_What the task asks:_ Repeat the data verbatim, images excluded.

_Source data:_
== Segment start ==

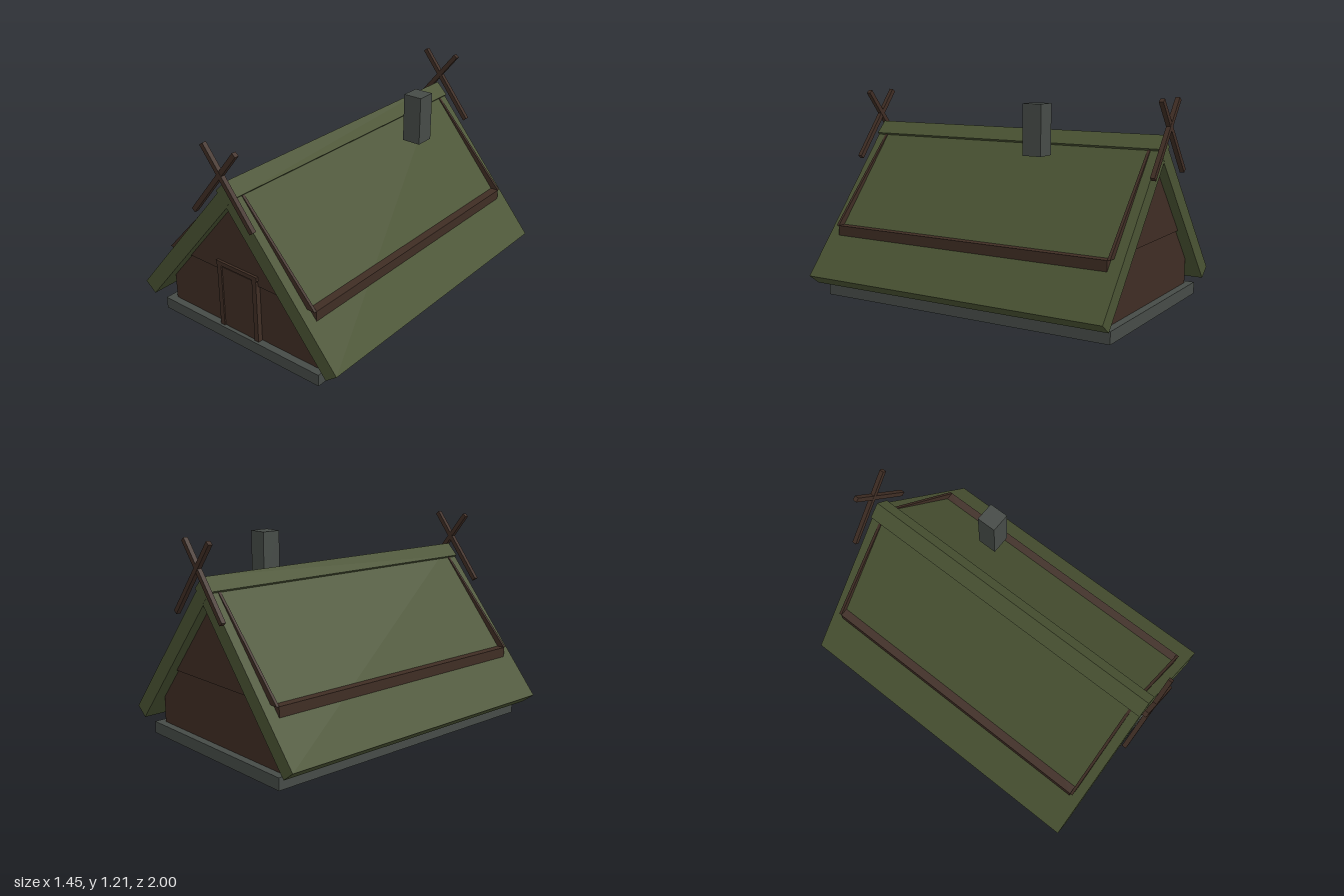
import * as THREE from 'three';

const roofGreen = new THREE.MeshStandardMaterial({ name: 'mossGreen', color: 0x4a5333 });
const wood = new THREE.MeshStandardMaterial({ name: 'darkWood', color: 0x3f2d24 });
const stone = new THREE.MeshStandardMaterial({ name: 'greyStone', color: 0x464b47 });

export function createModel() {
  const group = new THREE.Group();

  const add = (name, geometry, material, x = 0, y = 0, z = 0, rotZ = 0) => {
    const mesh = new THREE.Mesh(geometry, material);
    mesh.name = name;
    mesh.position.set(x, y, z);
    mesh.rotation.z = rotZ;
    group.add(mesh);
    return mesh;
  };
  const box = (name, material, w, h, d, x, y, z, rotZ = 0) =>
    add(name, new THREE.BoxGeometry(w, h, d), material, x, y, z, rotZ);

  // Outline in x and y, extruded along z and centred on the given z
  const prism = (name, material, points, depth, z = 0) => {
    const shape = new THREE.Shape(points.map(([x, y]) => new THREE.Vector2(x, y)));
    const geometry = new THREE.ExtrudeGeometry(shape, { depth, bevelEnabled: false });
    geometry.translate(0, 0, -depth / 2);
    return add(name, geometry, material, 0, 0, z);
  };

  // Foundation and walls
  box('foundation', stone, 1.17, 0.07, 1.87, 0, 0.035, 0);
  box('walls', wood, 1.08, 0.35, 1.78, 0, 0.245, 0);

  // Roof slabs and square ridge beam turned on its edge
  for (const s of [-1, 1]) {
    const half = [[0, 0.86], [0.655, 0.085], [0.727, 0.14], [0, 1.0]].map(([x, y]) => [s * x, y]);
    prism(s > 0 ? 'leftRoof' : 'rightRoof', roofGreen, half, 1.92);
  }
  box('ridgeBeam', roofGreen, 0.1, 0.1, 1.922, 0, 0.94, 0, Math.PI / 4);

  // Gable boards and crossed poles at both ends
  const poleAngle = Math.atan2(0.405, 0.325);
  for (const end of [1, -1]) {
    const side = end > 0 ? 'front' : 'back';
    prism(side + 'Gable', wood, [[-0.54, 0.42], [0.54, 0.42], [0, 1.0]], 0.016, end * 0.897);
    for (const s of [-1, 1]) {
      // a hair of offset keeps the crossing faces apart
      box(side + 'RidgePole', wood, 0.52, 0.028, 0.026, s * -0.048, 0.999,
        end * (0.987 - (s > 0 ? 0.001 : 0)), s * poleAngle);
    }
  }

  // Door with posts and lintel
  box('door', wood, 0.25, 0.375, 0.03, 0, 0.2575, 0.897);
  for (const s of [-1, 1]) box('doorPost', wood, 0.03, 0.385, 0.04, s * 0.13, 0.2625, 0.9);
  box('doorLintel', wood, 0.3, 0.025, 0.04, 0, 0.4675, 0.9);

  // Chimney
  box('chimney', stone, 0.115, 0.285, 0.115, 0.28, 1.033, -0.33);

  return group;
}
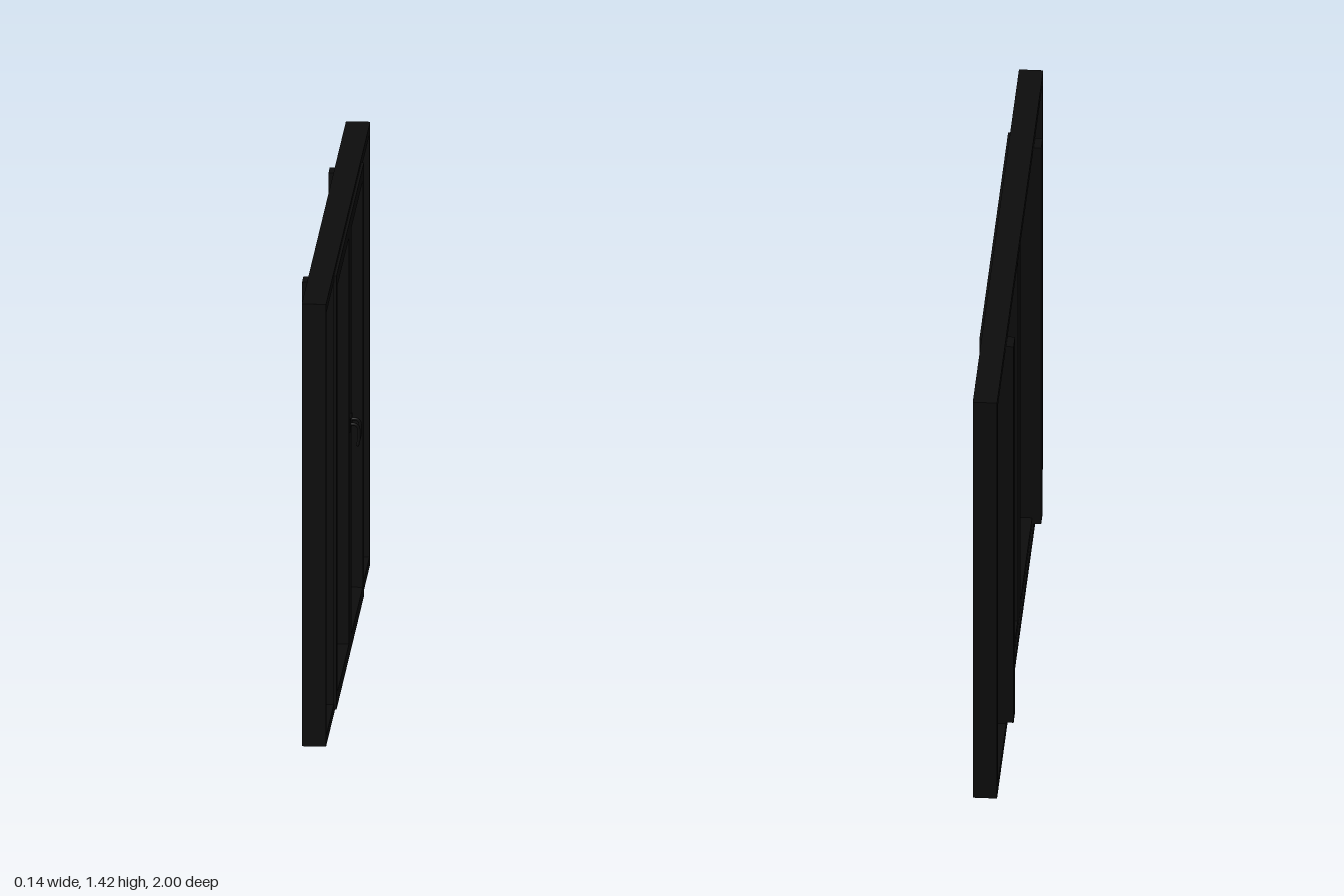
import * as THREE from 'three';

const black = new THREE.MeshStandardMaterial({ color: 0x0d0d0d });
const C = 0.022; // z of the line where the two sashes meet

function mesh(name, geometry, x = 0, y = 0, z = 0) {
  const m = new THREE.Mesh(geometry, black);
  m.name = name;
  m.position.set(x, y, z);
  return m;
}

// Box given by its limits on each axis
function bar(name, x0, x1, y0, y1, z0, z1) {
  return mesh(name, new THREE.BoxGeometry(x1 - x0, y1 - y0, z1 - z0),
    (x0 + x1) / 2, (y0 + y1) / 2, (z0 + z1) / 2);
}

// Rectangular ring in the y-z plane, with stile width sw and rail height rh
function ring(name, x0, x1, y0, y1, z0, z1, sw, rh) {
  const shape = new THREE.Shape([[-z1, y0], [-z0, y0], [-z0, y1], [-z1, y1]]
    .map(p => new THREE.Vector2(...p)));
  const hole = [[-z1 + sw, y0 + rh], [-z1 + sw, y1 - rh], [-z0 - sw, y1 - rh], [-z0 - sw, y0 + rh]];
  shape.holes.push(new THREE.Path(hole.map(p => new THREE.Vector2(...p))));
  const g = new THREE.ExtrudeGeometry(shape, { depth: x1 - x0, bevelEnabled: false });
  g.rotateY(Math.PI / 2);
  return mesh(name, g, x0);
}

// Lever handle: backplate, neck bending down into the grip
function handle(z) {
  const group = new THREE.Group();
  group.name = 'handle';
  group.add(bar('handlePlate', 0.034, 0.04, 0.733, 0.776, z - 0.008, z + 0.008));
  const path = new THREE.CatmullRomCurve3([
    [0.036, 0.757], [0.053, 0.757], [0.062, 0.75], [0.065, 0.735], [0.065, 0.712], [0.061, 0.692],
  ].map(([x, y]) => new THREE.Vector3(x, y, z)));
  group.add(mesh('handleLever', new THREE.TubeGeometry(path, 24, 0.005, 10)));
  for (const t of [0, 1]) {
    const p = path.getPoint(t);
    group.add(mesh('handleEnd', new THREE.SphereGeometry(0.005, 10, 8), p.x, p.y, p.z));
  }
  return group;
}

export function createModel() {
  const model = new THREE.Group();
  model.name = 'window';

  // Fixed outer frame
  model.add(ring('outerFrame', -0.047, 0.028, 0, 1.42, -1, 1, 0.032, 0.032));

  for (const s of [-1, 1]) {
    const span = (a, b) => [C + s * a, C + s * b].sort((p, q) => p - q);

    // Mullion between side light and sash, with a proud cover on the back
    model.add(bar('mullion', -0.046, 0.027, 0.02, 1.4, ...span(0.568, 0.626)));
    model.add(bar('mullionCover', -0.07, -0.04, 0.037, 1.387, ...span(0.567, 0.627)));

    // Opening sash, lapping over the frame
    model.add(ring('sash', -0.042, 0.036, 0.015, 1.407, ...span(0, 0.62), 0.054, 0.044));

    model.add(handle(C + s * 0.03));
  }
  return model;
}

== Segment end ==

_Answer to the problem:_
import * as THREE from 'three';

const roofGreen = new THREE.MeshStandardMaterial({ name: 'mossGreen', color: 0x4a5333 });
const wood = new THREE.MeshStandardMaterial({ name: 'darkWood', color: 0x3f2d24 });
const stone = new THREE.MeshStandardMaterial({ name: 'greyStone', color: 0x464b47 });

export function createModel() {
  const group = new THREE.Group();

  const add = (name, geometry, material, x = 0, y = 0, z = 0, rotZ = 0) => {
    const mesh = new THREE.Mesh(geometry, material);
    mesh.name = name;
    mesh.position.set(x, y, z);
    mesh.rotation.z = rotZ;
    group.add(mesh);
    return mesh;
  };
  const box = (name, material, w, h, d, x, y, z, rotZ = 0) =>
    add(name, new THREE.BoxGeometry(w, h, d), material, x, y, z, rotZ);

  // Outline in x and y, extruded along z and centred on the given z
  const prism = (name, material, points, depth, z = 0) => {
    const shape = new THREE.Shape(points.map(([x, y]) => new THREE.Vector2(x, y)));
    const geometry = new THREE.ExtrudeGeometry(shape, { depth, bevelEnabled: false });
    geometry.translate(0, 0, -depth / 2);
    return add(name, geometry, material, 0, 0, z);
  };

  // Foundation and walls
  box('foundation', stone, 1.17, 0.07, 1.87, 0, 0.035, 0);
  box('walls', wood, 1.08, 0.35, 1.78, 0, 0.245, 0);

  // Roof slabs and square ridge beam turned on its edge
  for (const s of [-1, 1]) {
    const half = [[0, 0.86], [0.655, 0.085], [0.727, 0.14], [0, 1.0]].map(([x, y]) => [s * x, y]);
    prism(s > 0 ? 'leftRoof' : 'rightRoof', roofGreen, half, 1.92);
  }
  box('ridgeBeam', roofGreen, 0.1, 0.1, 1.922, 0, 0.94, 0, Math.PI / 4);

  // Gable boards and crossed poles at both ends
  const poleAngle = Math.atan2(0.405, 0.325);
  for (const end of [1, -1]) {
    const side = end > 0 ? 'front' : 'back';
    prism(side + 'Gable', wood, [[-0.54, 0.42], [0.54, 0.42], [0, 1.0]], 0.016, end * 0.897);
    for (const s of [-1, 1]) {
      // a hair of offset keeps the crossing faces apart
      box(side + 'RidgePole', wood, 0.52, 0.028, 0.026, s * -0.048, 0.999,
        end * (0.987 - (s > 0 ? 0.001 : 0)), s * poleAngle);
    }
  }

  // Door with posts and lintel
  box('door', wood, 0.25, 0.375, 0.03, 0, 0.2575, 0.897);
  for (const s of [-1, 1]) box('doorPost', wood, 0.03, 0.385, 0.04, s * 0.13, 0.2625, 0.9);
  box('doorLintel', wood, 0.3, 0.025, 0.04, 0, 0.4675, 0.9);

  // Chimney
  box('chimney', stone, 0.115, 0.285, 0.115, 0.28, 1.033, -0.33);

  return group;
}
import * as THREE from 'three';

const black = new THREE.MeshStandardMaterial({ color: 0x0d0d0d });
const C = 0.022; // z of the line where the two sashes meet

function mesh(name, geometry, x = 0, y = 0, z = 0) {
  const m = new THREE.Mesh(geometry, black);
  m.name = name;
  m.position.set(x, y, z);
  return m;
}

// Box given by its limits on each axis
function bar(name, x0, x1, y0, y1, z0, z1) {
  return mesh(name, new THREE.BoxGeometry(x1 - x0, y1 - y0, z1 - z0),
    (x0 + x1) / 2, (y0 + y1) / 2, (z0 + z1) / 2);
}

// Rectangular ring in the y-z plane, with stile width sw and rail height rh
function ring(name, x0, x1, y0, y1, z0, z1, sw, rh) {
  const shape = new THREE.Shape([[-z1, y0], [-z0, y0], [-z0, y1], [-z1, y1]]
    .map(p => new THREE.Vector2(...p)));
  const hole = [[-z1 + sw, y0 + rh], [-z1 + sw, y1 - rh], [-z0 - sw, y1 - rh], [-z0 - sw, y0 + rh]];
  shape.holes.push(new THREE.Path(hole.map(p => new THREE.Vector2(...p))));
  const g = new THREE.ExtrudeGeometry(shape, { depth: x1 - x0, bevelEnabled: false });
  g.rotateY(Math.PI / 2);
  return mesh(name, g, x0);
}

// Lever handle: backplate, neck bending down into the grip
function handle(z) {
  const group = new THREE.Group();
  group.name = 'handle';
  group.add(bar('handlePlate', 0.034, 0.04, 0.733, 0.776, z - 0.008, z + 0.008));
  const path = new THREE.CatmullRomCurve3([
    [0.036, 0.757], [0.053, 0.757], [0.062, 0.75], [0.065, 0.735], [0.065, 0.712], [0.061, 0.692],
  ].map(([x, y]) => new THREE.Vector3(x, y, z)));
  group.add(mesh('handleLever', new THREE.TubeGeometry(path, 24, 0.005, 10)));
  for (const t of [0, 1]) {
    const p = path.getPoint(t);
    group.add(mesh('handleEnd', new THREE.SphereGeometry(0.005, 10, 8), p.x, p.y, p.z));
  }
  return group;
}

export function createModel() {
  const model = new THREE.Group();
  model.name = 'window';

  // Fixed outer frame
  model.add(ring('outerFrame', -0.047, 0.028, 0, 1.42, -1, 1, 0.032, 0.032));

  for (const s of [-1, 1]) {
    const span = (a, b) => [C + s * a, C + s * b].sort((p, q) => p - q);

    // Mullion between side light and sash, with a proud cover on the back
    model.add(bar('mullion', -0.046, 0.027, 0.02, 1.4, ...span(0.568, 0.626)));
    model.add(bar('mullionCover', -0.07, -0.04, 0.037, 1.387, ...span(0.567, 0.627)));

    // Opening sash, lapping over the frame
    model.add(ring('sash', -0.042, 0.036, 0.015, 1.407, ...span(0, 0.62), 0.054, 0.044));

    model.add(handle(C + s * 0.03));
  }
  return model;
}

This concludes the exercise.